++++ Recorded information ++++
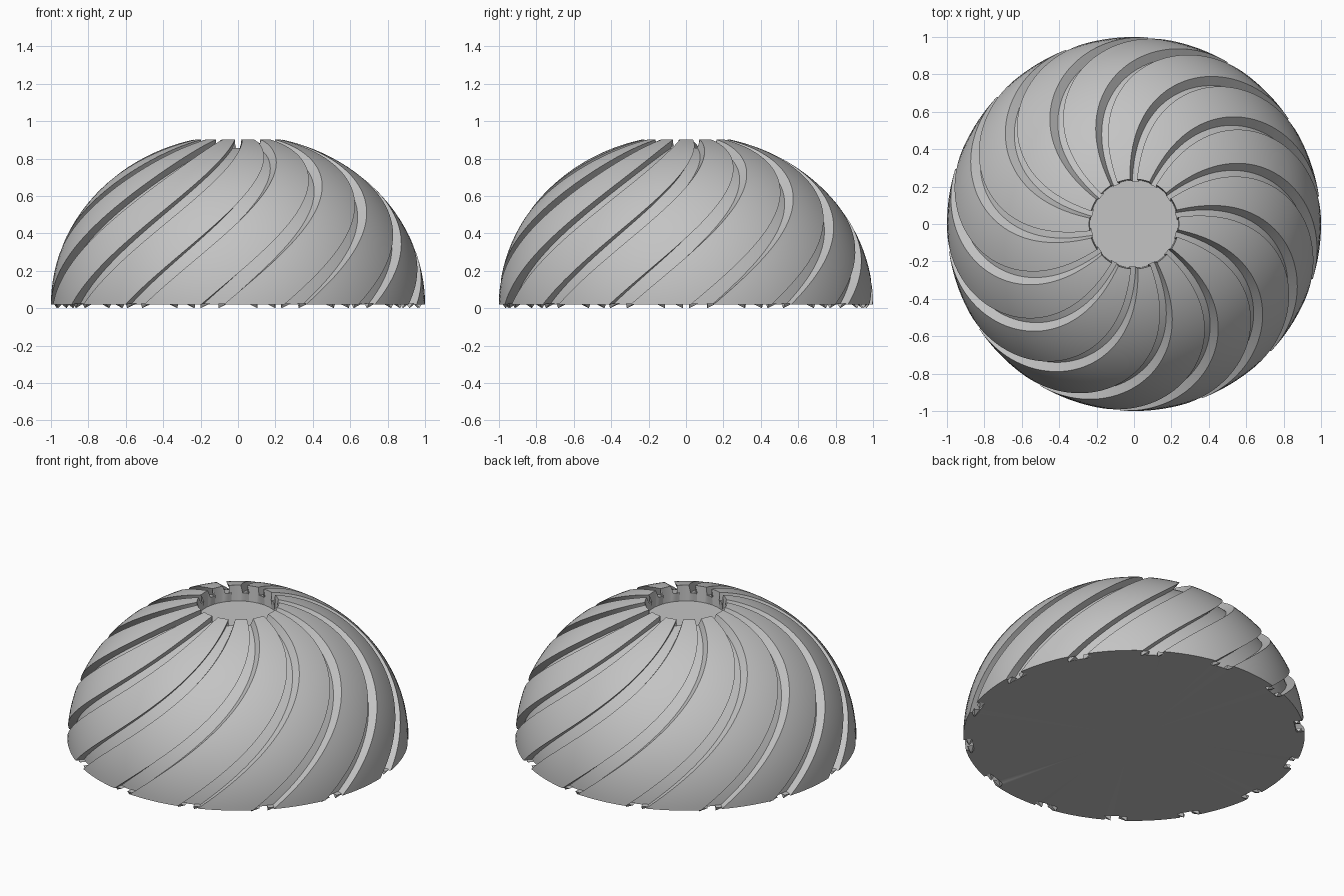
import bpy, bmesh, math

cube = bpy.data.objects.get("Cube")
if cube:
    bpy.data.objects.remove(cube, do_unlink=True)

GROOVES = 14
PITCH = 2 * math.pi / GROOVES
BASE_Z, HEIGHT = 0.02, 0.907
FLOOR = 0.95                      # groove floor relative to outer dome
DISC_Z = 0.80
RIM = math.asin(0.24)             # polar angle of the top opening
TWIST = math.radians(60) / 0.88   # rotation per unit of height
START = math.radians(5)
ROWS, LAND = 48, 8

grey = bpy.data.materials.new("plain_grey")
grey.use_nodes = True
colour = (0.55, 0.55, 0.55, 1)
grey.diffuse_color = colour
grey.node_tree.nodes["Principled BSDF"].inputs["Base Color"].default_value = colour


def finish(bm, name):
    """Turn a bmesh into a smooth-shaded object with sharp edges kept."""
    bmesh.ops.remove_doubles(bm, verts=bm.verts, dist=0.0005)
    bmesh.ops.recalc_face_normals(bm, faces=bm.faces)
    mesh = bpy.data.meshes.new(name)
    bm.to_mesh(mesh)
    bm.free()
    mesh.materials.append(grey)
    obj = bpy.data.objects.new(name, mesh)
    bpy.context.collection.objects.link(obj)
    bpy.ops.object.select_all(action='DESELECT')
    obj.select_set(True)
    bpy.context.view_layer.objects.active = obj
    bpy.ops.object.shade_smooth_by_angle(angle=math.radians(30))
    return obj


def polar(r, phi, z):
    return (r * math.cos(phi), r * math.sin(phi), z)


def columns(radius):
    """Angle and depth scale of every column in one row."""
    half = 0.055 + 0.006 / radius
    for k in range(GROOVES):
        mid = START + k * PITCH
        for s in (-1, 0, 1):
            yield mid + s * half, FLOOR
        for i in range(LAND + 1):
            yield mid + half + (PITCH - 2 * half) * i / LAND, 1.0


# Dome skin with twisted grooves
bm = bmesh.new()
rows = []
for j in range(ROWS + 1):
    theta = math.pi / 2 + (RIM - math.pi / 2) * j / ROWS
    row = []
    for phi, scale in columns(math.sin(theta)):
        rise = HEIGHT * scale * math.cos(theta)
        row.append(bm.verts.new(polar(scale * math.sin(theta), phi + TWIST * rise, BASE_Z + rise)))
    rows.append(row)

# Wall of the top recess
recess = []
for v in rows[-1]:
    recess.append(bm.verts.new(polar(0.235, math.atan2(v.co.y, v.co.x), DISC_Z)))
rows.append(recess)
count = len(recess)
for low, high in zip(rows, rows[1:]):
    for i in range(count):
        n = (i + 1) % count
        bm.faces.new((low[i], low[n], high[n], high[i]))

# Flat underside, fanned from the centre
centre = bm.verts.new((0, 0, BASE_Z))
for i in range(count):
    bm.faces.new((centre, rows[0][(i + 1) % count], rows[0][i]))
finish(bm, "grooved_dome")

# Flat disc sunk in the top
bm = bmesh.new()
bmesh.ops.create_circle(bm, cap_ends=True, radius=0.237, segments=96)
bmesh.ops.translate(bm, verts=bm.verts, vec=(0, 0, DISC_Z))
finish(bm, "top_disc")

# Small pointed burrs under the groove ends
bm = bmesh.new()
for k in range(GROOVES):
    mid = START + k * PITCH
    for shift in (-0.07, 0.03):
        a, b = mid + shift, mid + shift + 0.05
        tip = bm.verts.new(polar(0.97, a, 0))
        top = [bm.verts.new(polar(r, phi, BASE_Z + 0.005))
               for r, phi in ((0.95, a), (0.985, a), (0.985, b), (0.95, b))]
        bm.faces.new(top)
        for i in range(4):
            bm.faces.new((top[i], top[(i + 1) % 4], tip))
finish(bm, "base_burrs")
++++
++++ Recorded information ++++
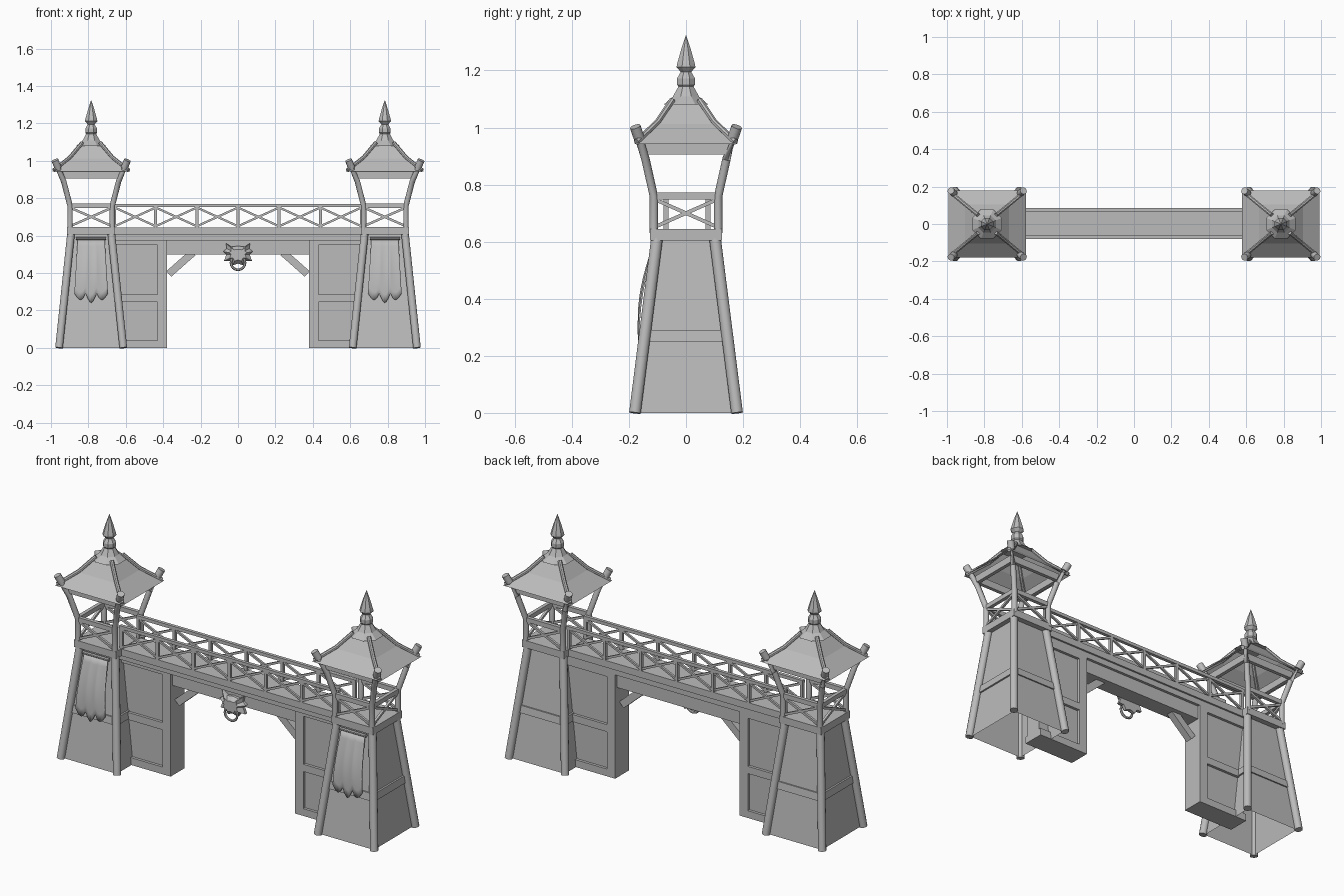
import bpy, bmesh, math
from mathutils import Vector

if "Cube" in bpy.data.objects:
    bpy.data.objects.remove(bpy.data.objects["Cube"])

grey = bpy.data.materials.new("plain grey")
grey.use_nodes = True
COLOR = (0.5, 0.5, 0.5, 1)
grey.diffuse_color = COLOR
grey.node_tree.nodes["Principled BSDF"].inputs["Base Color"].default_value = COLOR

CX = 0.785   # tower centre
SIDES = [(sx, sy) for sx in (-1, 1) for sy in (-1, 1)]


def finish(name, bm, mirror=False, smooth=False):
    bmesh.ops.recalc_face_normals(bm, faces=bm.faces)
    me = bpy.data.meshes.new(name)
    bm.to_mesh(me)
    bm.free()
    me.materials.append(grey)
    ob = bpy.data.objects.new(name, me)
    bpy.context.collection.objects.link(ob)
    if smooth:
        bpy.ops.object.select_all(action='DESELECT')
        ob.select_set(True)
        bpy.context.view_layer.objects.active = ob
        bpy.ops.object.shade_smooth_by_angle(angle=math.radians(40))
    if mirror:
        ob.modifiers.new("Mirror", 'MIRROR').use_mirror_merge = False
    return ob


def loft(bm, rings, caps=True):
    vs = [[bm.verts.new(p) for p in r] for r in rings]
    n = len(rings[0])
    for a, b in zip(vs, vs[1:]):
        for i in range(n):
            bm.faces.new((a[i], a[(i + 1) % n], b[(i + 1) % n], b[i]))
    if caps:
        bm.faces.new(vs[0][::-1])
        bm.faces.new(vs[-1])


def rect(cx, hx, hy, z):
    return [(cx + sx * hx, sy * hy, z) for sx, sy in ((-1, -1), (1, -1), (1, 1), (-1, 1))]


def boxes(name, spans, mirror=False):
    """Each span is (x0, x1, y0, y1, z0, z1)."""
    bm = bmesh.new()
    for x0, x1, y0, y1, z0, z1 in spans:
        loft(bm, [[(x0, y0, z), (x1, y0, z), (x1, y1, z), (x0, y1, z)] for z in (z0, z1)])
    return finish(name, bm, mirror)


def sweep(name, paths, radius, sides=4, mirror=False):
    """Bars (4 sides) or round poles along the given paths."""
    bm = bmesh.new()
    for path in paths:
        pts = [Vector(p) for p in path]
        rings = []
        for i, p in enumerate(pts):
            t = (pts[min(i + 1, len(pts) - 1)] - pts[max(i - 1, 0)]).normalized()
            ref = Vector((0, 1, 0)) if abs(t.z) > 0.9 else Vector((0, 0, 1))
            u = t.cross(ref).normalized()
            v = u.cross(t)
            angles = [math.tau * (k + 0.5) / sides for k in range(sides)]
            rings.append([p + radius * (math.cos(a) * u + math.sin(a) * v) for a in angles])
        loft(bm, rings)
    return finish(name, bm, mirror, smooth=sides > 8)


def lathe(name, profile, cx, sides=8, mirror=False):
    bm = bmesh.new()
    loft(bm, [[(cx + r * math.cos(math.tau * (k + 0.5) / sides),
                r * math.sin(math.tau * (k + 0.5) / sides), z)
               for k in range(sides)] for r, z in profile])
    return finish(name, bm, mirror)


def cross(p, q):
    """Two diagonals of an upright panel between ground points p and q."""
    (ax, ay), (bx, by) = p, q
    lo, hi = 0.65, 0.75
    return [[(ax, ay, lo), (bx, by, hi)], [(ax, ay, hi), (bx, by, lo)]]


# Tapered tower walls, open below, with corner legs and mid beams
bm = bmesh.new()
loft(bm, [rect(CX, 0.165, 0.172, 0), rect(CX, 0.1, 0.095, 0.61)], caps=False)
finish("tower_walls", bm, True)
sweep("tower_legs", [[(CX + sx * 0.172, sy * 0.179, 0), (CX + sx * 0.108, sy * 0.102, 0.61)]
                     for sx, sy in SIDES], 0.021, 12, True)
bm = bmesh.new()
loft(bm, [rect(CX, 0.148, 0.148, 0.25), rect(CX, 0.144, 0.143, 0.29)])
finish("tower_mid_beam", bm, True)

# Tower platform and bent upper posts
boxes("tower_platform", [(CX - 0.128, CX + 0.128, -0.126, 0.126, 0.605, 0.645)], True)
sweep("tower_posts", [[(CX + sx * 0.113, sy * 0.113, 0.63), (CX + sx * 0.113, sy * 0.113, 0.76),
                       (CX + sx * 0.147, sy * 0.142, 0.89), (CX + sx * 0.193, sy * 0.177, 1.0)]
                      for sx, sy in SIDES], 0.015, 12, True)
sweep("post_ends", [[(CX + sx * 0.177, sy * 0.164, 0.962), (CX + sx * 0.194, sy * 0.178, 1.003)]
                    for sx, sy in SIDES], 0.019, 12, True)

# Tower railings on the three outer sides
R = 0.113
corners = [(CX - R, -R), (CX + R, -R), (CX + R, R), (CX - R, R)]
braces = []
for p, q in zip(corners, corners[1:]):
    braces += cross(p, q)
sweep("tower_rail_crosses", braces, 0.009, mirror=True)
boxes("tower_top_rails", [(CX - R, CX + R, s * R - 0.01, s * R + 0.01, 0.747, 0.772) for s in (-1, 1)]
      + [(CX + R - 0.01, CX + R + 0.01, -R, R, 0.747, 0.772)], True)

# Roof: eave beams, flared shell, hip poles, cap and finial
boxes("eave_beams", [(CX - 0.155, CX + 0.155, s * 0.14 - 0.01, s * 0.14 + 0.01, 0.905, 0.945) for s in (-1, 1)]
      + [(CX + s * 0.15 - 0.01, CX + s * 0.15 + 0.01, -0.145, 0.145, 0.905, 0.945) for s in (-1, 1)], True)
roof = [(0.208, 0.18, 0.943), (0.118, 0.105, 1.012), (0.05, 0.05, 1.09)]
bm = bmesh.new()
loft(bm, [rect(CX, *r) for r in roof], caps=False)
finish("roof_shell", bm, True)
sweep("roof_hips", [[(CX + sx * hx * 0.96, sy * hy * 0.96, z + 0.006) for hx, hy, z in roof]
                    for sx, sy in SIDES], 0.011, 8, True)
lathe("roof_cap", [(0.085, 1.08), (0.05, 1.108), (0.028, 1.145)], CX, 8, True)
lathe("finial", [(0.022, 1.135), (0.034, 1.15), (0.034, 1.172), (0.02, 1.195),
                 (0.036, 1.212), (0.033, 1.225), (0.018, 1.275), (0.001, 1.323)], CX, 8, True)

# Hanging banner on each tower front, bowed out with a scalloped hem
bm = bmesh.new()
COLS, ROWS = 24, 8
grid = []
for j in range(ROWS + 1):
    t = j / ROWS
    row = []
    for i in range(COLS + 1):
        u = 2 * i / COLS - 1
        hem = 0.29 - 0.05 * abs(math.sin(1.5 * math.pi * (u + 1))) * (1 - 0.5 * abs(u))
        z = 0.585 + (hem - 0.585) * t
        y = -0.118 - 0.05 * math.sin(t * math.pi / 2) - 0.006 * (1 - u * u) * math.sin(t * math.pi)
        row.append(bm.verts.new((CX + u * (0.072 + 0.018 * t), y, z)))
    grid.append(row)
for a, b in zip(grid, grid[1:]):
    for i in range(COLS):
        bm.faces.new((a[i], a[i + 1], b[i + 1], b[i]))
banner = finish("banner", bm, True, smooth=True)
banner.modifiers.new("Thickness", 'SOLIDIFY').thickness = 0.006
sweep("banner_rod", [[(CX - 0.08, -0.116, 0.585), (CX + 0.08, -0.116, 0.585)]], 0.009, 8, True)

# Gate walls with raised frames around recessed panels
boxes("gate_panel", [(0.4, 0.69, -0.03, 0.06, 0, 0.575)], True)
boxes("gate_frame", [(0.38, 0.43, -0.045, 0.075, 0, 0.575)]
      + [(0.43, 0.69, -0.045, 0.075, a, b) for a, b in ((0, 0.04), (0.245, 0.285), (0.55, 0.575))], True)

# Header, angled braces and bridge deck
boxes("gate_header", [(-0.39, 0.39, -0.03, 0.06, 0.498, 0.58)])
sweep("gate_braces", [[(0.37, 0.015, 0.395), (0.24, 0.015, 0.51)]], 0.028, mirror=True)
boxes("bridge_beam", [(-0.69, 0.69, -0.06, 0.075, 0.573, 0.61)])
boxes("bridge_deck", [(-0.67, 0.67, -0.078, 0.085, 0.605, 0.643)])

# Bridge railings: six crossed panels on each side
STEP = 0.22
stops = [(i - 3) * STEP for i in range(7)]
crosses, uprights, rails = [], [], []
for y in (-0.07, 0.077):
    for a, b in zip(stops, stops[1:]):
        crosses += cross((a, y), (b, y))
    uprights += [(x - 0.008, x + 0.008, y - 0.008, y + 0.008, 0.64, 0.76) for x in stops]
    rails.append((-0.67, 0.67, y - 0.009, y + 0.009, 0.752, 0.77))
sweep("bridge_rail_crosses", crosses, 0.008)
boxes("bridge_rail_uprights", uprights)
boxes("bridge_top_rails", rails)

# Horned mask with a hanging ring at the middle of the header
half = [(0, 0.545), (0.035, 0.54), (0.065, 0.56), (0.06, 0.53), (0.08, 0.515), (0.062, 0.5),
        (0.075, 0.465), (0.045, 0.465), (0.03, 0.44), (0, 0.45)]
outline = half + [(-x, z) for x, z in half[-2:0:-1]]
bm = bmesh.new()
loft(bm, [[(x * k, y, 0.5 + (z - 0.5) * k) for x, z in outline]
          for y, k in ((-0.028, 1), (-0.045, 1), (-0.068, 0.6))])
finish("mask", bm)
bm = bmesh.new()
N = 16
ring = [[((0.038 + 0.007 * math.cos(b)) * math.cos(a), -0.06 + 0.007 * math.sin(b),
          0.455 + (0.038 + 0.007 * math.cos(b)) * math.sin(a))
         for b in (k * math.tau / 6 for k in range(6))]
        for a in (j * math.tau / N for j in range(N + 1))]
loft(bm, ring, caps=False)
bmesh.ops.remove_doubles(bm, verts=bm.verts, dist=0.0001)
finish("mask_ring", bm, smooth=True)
++++
> Exercise directions
All lines of the records above that carry the word "railings" should be listed.

> Response for this exercise
# Tower railings on the three outer sides
# Bridge railings: six crossed panels on each side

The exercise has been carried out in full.